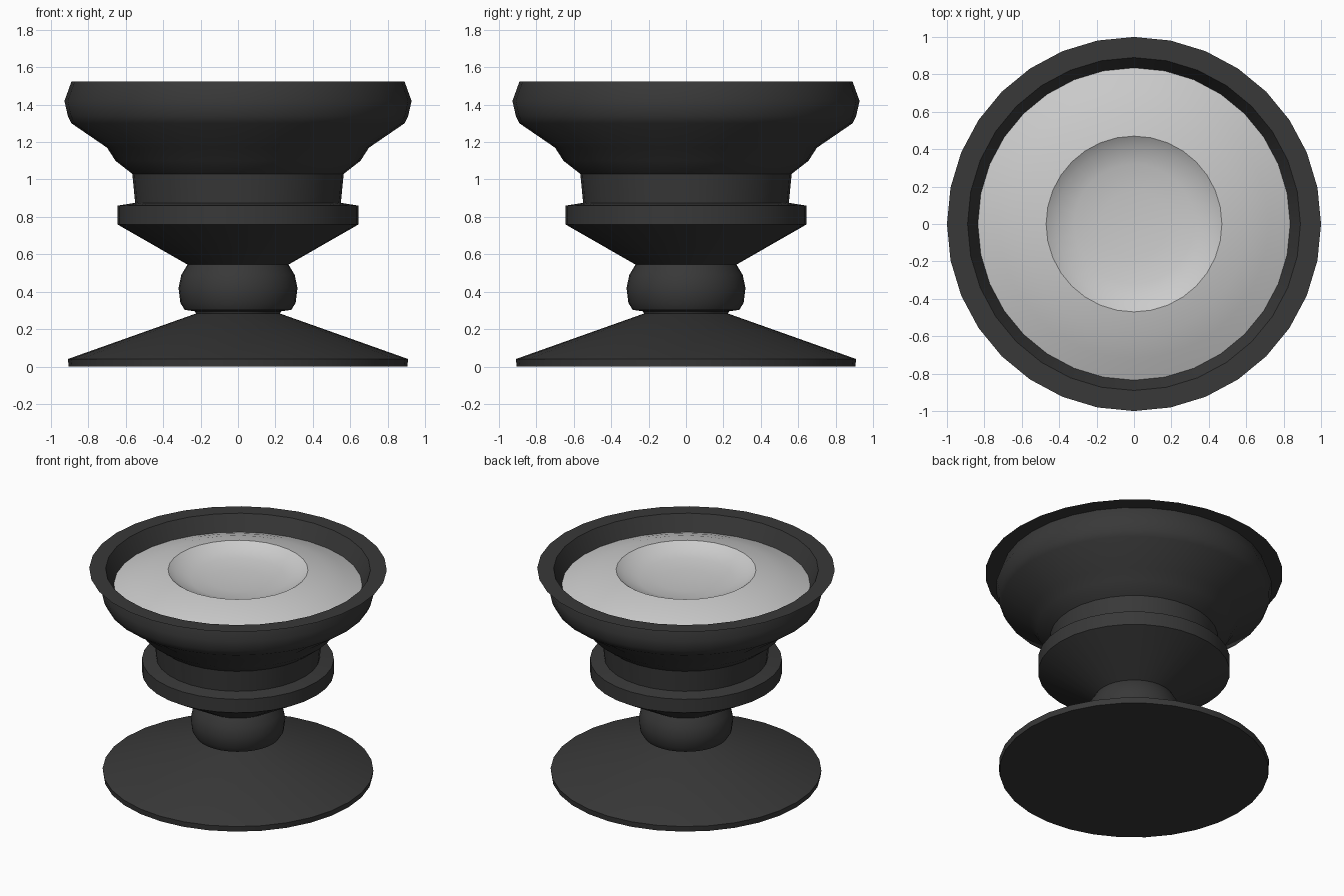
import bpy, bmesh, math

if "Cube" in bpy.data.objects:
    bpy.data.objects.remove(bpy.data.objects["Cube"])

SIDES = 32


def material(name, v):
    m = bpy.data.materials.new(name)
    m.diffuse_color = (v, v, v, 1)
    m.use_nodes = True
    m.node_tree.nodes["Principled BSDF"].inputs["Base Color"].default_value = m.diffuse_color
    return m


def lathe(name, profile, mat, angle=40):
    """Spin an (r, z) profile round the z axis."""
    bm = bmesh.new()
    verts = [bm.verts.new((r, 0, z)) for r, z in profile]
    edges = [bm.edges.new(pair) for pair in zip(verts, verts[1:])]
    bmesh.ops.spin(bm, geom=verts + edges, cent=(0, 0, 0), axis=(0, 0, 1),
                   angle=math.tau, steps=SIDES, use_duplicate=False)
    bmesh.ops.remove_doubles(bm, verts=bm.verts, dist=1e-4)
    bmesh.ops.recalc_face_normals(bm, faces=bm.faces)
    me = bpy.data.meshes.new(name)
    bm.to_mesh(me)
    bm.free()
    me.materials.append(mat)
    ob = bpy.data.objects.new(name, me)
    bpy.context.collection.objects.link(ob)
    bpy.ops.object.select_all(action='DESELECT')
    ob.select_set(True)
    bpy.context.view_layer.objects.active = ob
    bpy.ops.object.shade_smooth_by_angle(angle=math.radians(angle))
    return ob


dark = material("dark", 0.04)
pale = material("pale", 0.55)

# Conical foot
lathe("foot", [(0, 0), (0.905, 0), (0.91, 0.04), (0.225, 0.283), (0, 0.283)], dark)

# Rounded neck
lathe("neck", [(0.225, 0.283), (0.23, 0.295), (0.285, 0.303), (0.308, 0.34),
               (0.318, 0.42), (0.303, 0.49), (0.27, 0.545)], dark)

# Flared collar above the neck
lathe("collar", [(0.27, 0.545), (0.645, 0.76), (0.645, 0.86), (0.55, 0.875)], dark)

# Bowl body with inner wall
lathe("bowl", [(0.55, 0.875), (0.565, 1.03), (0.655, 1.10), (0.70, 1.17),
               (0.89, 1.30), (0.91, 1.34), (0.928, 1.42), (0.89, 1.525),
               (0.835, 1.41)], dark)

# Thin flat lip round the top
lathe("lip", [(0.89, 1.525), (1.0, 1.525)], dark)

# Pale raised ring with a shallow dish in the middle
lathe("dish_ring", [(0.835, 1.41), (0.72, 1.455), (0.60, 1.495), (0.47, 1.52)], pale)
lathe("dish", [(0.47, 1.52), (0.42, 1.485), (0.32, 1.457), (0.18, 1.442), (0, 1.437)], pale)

-.-.-

Instructions for the task:
Report, for the data above, every line in which the string "verts" appears.

Reply to the task:
    verts = [bm.verts.new((r, 0, z)) for r, z in profile]
    edges = [bm.edges.new(pair) for pair in zip(verts, verts[1:])]
    bmesh.ops.spin(bm, geom=verts + edges, cent=(0, 0, 0), axis=(0, 0, 1),
    bmesh.ops.remove_doubles(bm, verts=bm.verts, dist=1e-4)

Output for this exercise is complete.